Here are some of the questions readers sent me in celebration of this blog’s 10-year anniversary. I have edited, combined, and otherwise adapted some of them but hopefully there are answers here for those of you who were kind enough to inquire.
What are the highlights of your career related to doubling thus far?
Hello, I was wondering about how feel about what you play as a woodwind doubler vs as a single instrumentalist. Do you feel like you’re still able to connect musically with things like pit orchestra as opposed to solo repertoire? Or what other options are there for woodwind doublers to express themselves?

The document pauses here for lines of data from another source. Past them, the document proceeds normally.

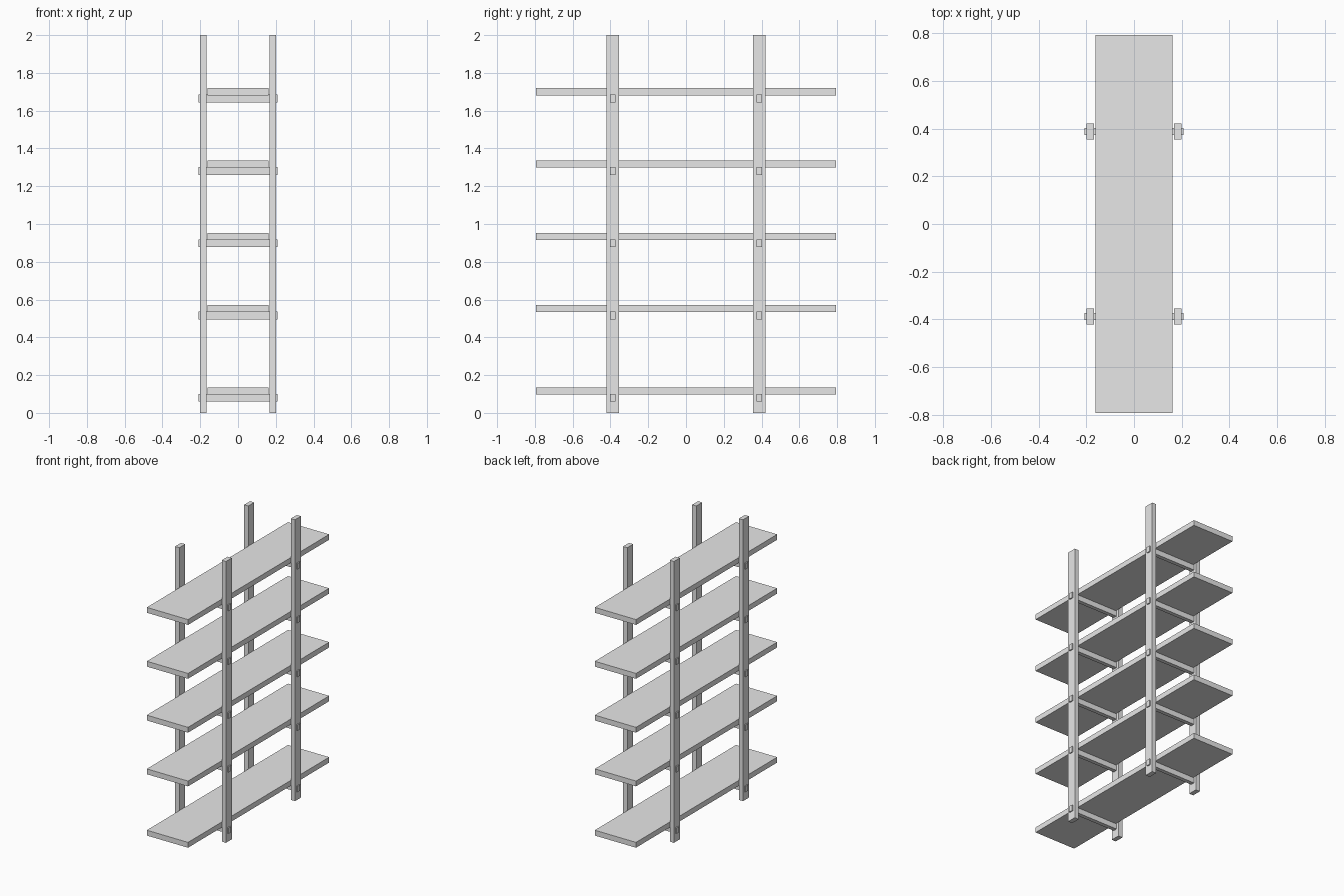
import bpy
from mathutils import Vector

cube = bpy.data.objects.get("Cube")
if cube:
    bpy.data.objects.remove(cube, do_unlink=True)

# Single plain finish
grey = bpy.data.materials.new("light_grey")
grey.use_nodes = True
colour = (0.8, 0.8, 0.8, 1)
grey.diffuse_color = colour
grey.node_tree.nodes["Principled BSDF"].inputs["Base Color"].default_value = colour


def box(name, low, high):
    """Add a box spanning two opposite corners."""
    low, high = Vector(low), Vector(high)
    bpy.ops.mesh.primitive_cube_add(size=1, location=(low + high) / 2)
    obj = bpy.context.object
    obj.name = name
    obj.scale = high - low
    bpy.ops.object.transform_apply(location=False, rotation=False, scale=True)
    obj.data.materials.append(grey)
    return obj


POST_IN, POST_OUT = 0.167, 0.2
POST_Y, POST_HALF = 0.388, 0.033
SHELF_X, SHELF_Y, SHELF_T = 0.162, 0.793, 0.038
RUNG_X, RUNG_HALF, RUNG_H = 0.208, 0.014, 0.042
shelf_tops = [0.135, 0.571, 0.953, 1.336, 1.719]

# Four upright posts
for x_name, sx in (("right", -1), ("left", 1)):
    for y_name, sy in (("front", -1), ("back", 1)):
        x0, x1 = sorted((sx * POST_IN, sx * POST_OUT))
        y = sy * POST_Y
        box(f"{y_name}_{x_name}_post",
            (x0, y - POST_HALF, 0), (x1, y + POST_HALF, 2))

# Shelves, each resting on two rungs whose ends pass through the posts
for i, top in enumerate(shelf_tops, 1):
    under = top - SHELF_T
    box(f"shelf_{i}", (-SHELF_X, -SHELF_Y, under), (SHELF_X, SHELF_Y, top))
    rung_top = under + 0.004
    for y_name, sy in (("front", -1), ("back", 1)):
        y = sy * POST_Y
        box(f"{y_name}_rung_{i}",
            (-RUNG_X, y - RUNG_HALF, rung_top - RUNG_H),
            (RUNG_X, y + RUNG_HALF, rung_top))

I’m not a Broadway pit orchestra doubler, or a Los Angeles studio doubler, or even working in a medium-sized market. When the opportunities have arisen I’ve done the usual journeyman doubling work: playing local musical theater, regional orchestras and chamber groups and big bands, church gigs, and rock and blues bands. I enjoy all of these, and in particular I enjoy the variety in my performing career.
For me the biggest highlights have been connected to my academic career. This includes my attempts at bringing doubling to the recital hall, doing recitals (on my own college campus and others) of concert repertoire on multiple instruments. It also includes my teaching of multiple instruments in a studio setting, as well as woodwind methods courses, plus the textbook I wrote. This blog has been a highlight, too, that has put me in touch with woodwind doublers around the world, including some of my heroes.
How does someone with a full time job, kids, etc. who does doubling as a hobby effectively split practice time among all of their instruments? I’m usually able to practice 1 hour per day. Should I split my session among instruments, or focus on one a day? What’s a good rotation? Any tips or tricks are appreciated!
There’s never enough time in a day for a woodwind doubler. The answers to your questions will probably depend on you: what are your goals? do you want to play all your instruments equally, or do you want to have a “primary” instrument? are you practicing for specific performances or with specific goals in mind, or are you just trying to maintain and develop your skills in a general way? I think the answers to these questions will help clarify for you how you should be allocating your time.
For me personally, an hour is just enough to feel like I’m making some amount of progress on a single instrument, so I suppose if I were in your situation I would mostly practice one instrument per day. Your results may vary. If you’re practicing for general skill development, I do think some kind of pre-planned rotation is valuable, though I don’t think the specifics are important. For me, just having some kind of purposeful rotation makes sure I don’t fall into a rut of, say, grabbing my flute every time because it’s easier than getting a reed wet.
Thanks for your questions! It’s extra special to me to hear from fellow woodwind doublers.